The complexity at the game level for this category stems from the need to track the movements, actions, and interactions of each of the many players without the benefit of a clear, ordered sequence of events.  From a programming perspective, this is more complex a synchronous, sequential game.

Other Forms of Complexity
Multiplayer games can take on other forms of complexity.  Virtually any multiplayer game can support a tournament model.

Tournaments may operate using the last player standing paradigm, where player interact with one another, using a set of rules, until only one player remains.  Tournaments may also use the NCAA and tennis style single-elimination bracket model.  Another form of a tournament is the ladder model, where competition is open-ended, and players move up and down a ladder by challenging or being challenged by another player who is within a defined range (bracket) of the other player.  And a commonly used tournament model involved sets of tournaments where one or more winners from a set of feeder tournaments move up to the next level tournament.  This last model is often called a feeder model or a satellite model.

Scalability is the capacity of the system to sustain significant numbers of players.  This can be a major undertaking in the development of large multiplayer games.  Software architects with appropriate experience in the design and implementation of scalable systems can command significant salaries.

Depending on the type of game and how scoring is managed; multiplayer games can create high transaction volumes – interactions with the database.  They can also generate huge volumes of data where there is reason to store game play history.  Such considerations are also important in the process of selecting a game play model.

Summary
In general, the more players a game must support, and the higher the degree of interaction between the players, the more complex the game server software must be.  The simplest form of multiplayer game is the asynchronous, non-sequential game.
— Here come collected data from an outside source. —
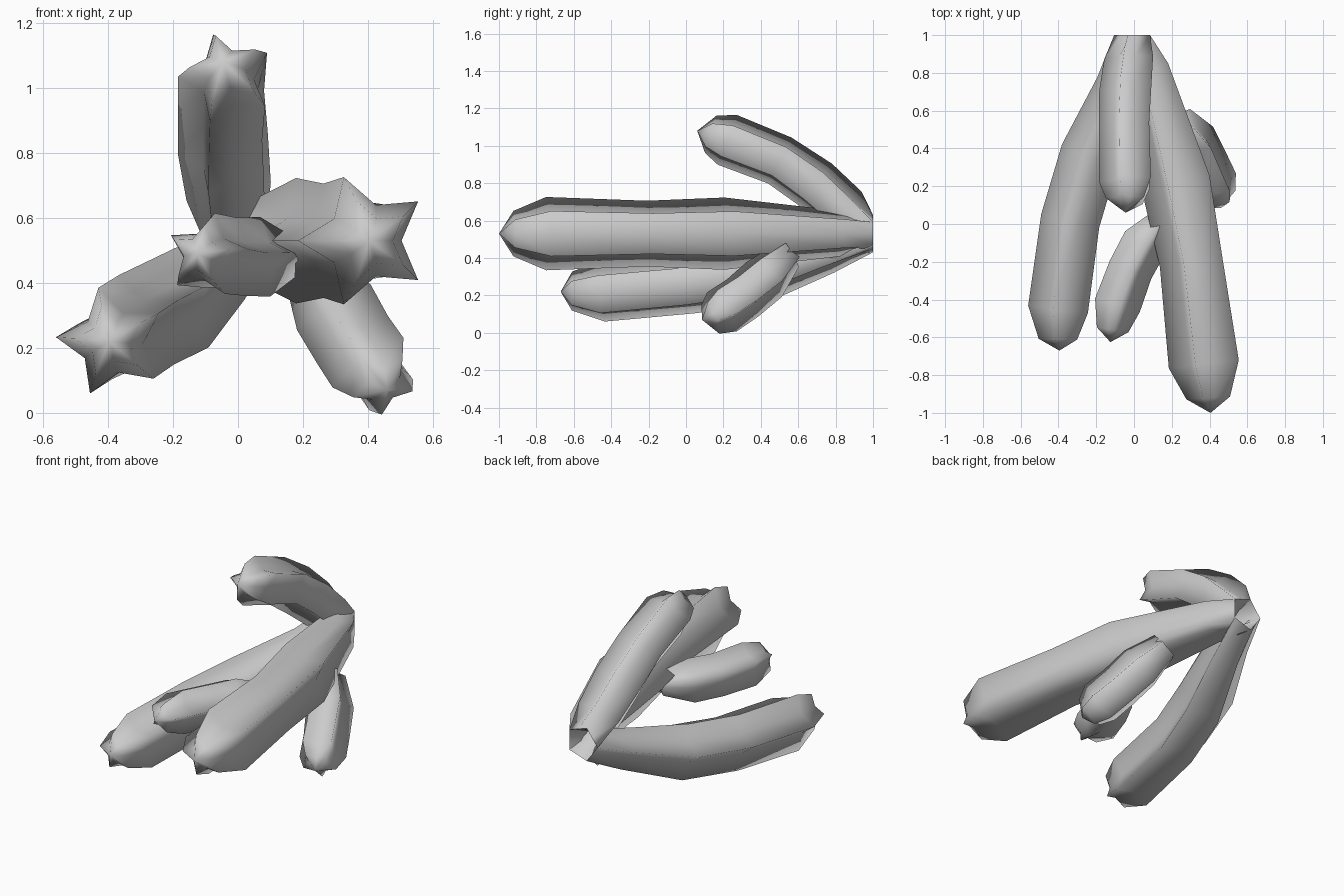
import bpy, math
from mathutils import Vector

if "Cube" in bpy.data.objects:
    bpy.data.objects.remove(bpy.data.objects["Cube"])

Z = Vector((0, 0, 1))
FORWARD = Vector((0, -1, 0))


def star_arm(name, path, phase, start_dir=None, groove=0.56, root_groove=0.56):
    """Sweep a five-pointed star along path rows (x, y, z, radius); the last row is the tip."""
    pts = [Vector(p[:3]) for p in path]
    verts, faces = [], []
    for i, row in enumerate(path[:-1]):
        d = pts[i + 1] - pts[max(i - 1, 0)]
        shared_root = i == 0 and start_dir
        if shared_root:
            d = start_dir
        d = d.normalized()
        right = Z.cross(d).normalized()
        up = d.cross(right)
        g = root_groove if i == 0 else groove
        for k in range(10):
            a = math.radians((36 if shared_root else phase) + 36 * k)
            r = row[3] * (g if k % 2 else 1)
            verts.append(pts[i] + right * r * math.cos(a) + up * r * math.sin(a))
    tip = len(verts)
    verts.append(pts[-1])
    n = len(path) - 1
    for i in range(n):
        for k in range(10):
            a, b = i * 10 + k, i * 10 + (k + 1) % 10
            faces.append((a, b, b + 10, a + 10) if i < n - 1 else (a, b, tip))
    if not start_dir:
        faces.append(tuple(reversed(range(10))))   # buried root is closed
    mesh = bpy.data.meshes.new(name)
    mesh.from_pydata([tuple(v) for v in verts], [], faces)
    mesh.polygons.foreach_set("use_smooth", [True] * len(faces))
    mesh.update()
    obj = bpy.data.objects.new(name, mesh)
    bpy.context.collection.objects.link(obj)
    return obj


# Three main arms fan out from a shared open root at the back
star_arm("long_arm", [
    (0, 1, .53, .105), (.08, .82, .53, .13), (.24, .22, .53, .203), (.32, -.2, .53, .185),
    (.389, -.74, .53, .206), (.405, -.92, .53, .128), (.405, -1, .53, 0)],
    36, FORWARD, root_groove=.8)

star_arm("left_arm", [
    (0, 1, .53, .105), (-.075, .74, .43, .125), (-.22, .37, .31, .17), (-.325, .02, .26, .17),
    (-.39, -.45, .218, .172), (-.395, -.61, .22, .11), (-.395, -.67, .22, 0)],
    31, FORWARD, root_groove=.8)

star_arm("upper_arm", [
    (0, 1, .53, .105), (-.02, .85, .65, .14), (-.035, .69, .79, .15), (-.04, .5, .92, .145),
    (-.035, .22, 1.03, .15), (-.04, .13, 1.06, .11), (-.045, .06, 1.08, 0)],
    34, FORWARD, root_groove=.8)

# Two offshoots grow from the long arm
star_arm("lower_offshoot", [
    (.23, .55, .42, .09), (.31, .43, .3, .14), (.37, .31, .2, .138),
    (.42, .2, .127, .14), (.447, .135, .085, .1), (.46, .085, .07, 0)],
    -84)

star_arm("inner_offshoot", [
    (.15, .03, .48, .07), (.05, -.1, .475, .13), (-.025, -.24, .475, .128),
    (-.095, -.43, .485, .132), (-.118, -.56, .49, .09), (-.125, -.625, .49, 0)],
    8)
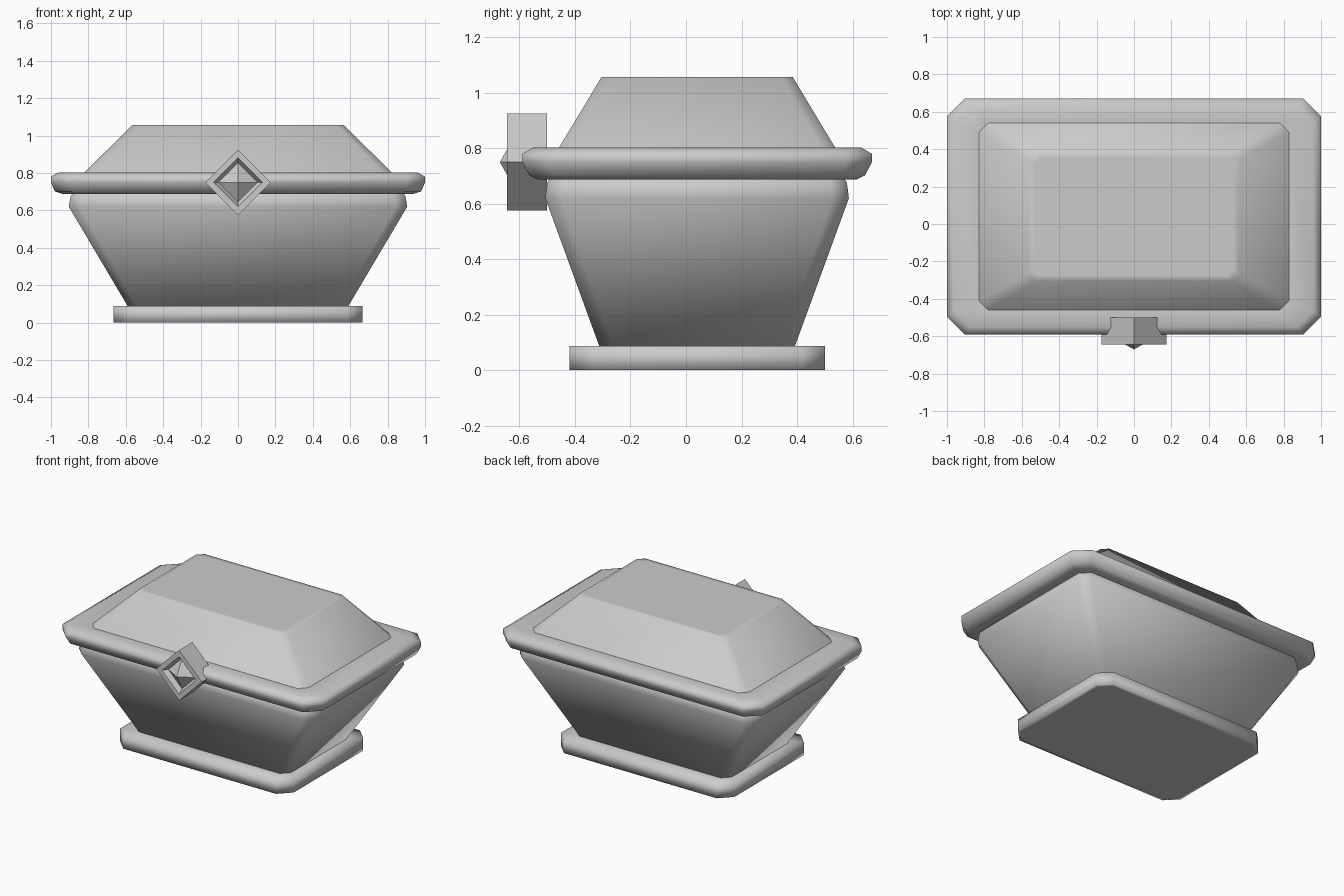
import bpy, bmesh, math
from mathutils import Vector

cube = bpy.data.objects.get("Cube")
if cube:
    bpy.data.objects.remove(cube, do_unlink=True)

mat = bpy.data.materials.new("plain_grey")
mat.use_nodes = True
grey = (0.6, 0.6, 0.6, 1)
mat.diffuse_color = grey
mat.node_tree.nodes["Principled BSDF"].inputs["Base Color"].default_value = grey

CY = 0.04  # centre of the box in depth


def octagon(hx, hy, z, c):
    """Rectangle with chamfered corners, counter-clockwise."""
    pts = []
    for sx, sy in ((1, -1), (1, 1), (-1, 1), (-1, -1)):
        pair = [(sx * (hx - c), sy * hy), (sx * hx, sy * (hy - c))]
        pts += pair if sx * sy < 0 else pair[::-1]
    return [Vector((x, y + CY, z)) for x, y in pts]


def diamond(r, y):
    """Upright square standing on its corner, facing the front."""
    return [Vector((r * math.sin(a), y, 0.75 + r * math.cos(a)))
            for a in (i * math.pi / 2 for i in range(4))]


def loft(name, rings, angle):
    """Skin a stack of rings, cap both ends and shade."""
    bm = bmesh.new()
    loops = [[bm.verts.new(p) for p in ring] for ring in rings]
    for a, b in zip(loops, loops[1:]):
        for i in range(len(a)):
            j = (i + 1) % len(a)
            bm.faces.new((a[i], a[j], b[j], b[i]))
    bm.faces.new(loops[0][::-1])
    bm.faces.new(loops[-1])
    bmesh.ops.remove_doubles(bm, verts=bm.verts, dist=0.0005)
    bmesh.ops.recalc_face_normals(bm, faces=bm.faces)
    mesh = bpy.data.meshes.new(name)
    bm.to_mesh(mesh)
    bm.free()
    mesh.materials.append(mat)
    obj = bpy.data.objects.new(name, mesh)
    bpy.context.collection.objects.link(obj)
    bpy.ops.object.select_all(action='DESELECT')
    obj.select_set(True)
    bpy.context.view_layer.objects.active = obj
    bpy.ops.object.shade_smooth_by_angle(angle=math.radians(angle))
    return obj


# Foot slab
loft("base", [octagon(0.64, 0.435, 0, 0.07), octagon(0.665, 0.46, 0, 0.08),
              octagon(0.665, 0.46, 0.088, 0.08), octagon(0.57, 0.34, 0.088, 0.05)], 100)

# Flared box body
loft("body", [octagon(0.585, 0.35, 0.08, 0.05), octagon(0.905, 0.547, 0.62, 0.06),
              octagon(0.895, 0.54, 0.675, 0.06), octagon(0.87, 0.52, 0.71, 0.06)], 80)

# Rounded rim
loft("rim", [octagon(0.84, 0.48, 0.69, 0.06), octagon(0.94, 0.575, 0.688, 0.08),
             octagon(0.98, 0.605, 0.702, 0.09), octagon(1.0, 0.63, 0.75, 0.095),
             octagon(1.0, 0.63, 0.78, 0.095), octagon(0.96, 0.59, 0.803, 0.085),
             octagon(0.84, 0.51, 0.797, 0.06)], 80)

# Sloped lid
loft("lid", [octagon(0.835, 0.505, 0.79, 0.05), octagon(0.565, 0.345, 1.056, 0.04),
             octagon(0.53, 0.315, 1.056, 0.03)], 80)

# Clasp frame and its pointed stud
loft("clasp_frame", [diamond(0.175, -0.50), diamond(0.175, -0.645),
                     diamond(0.13, -0.645), diamond(0.105, -0.61)], 30)
loft("clasp_stud", [diamond(0.105, -0.605), diamond(0.105, -0.612),
                    diamond(0.001, -0.67)], 30)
Synchronous, sequential games and MMOG’s are typically the most complex to implement and to build for scalability.

When selecting multiplayer games, it is important to match the business objective to a suitable multiplayer game model.  Selection of a game platform, and the functions it provides is an important component of the decision process when the business plan calls for games to be a part of the media mix.

Comments are currently closed.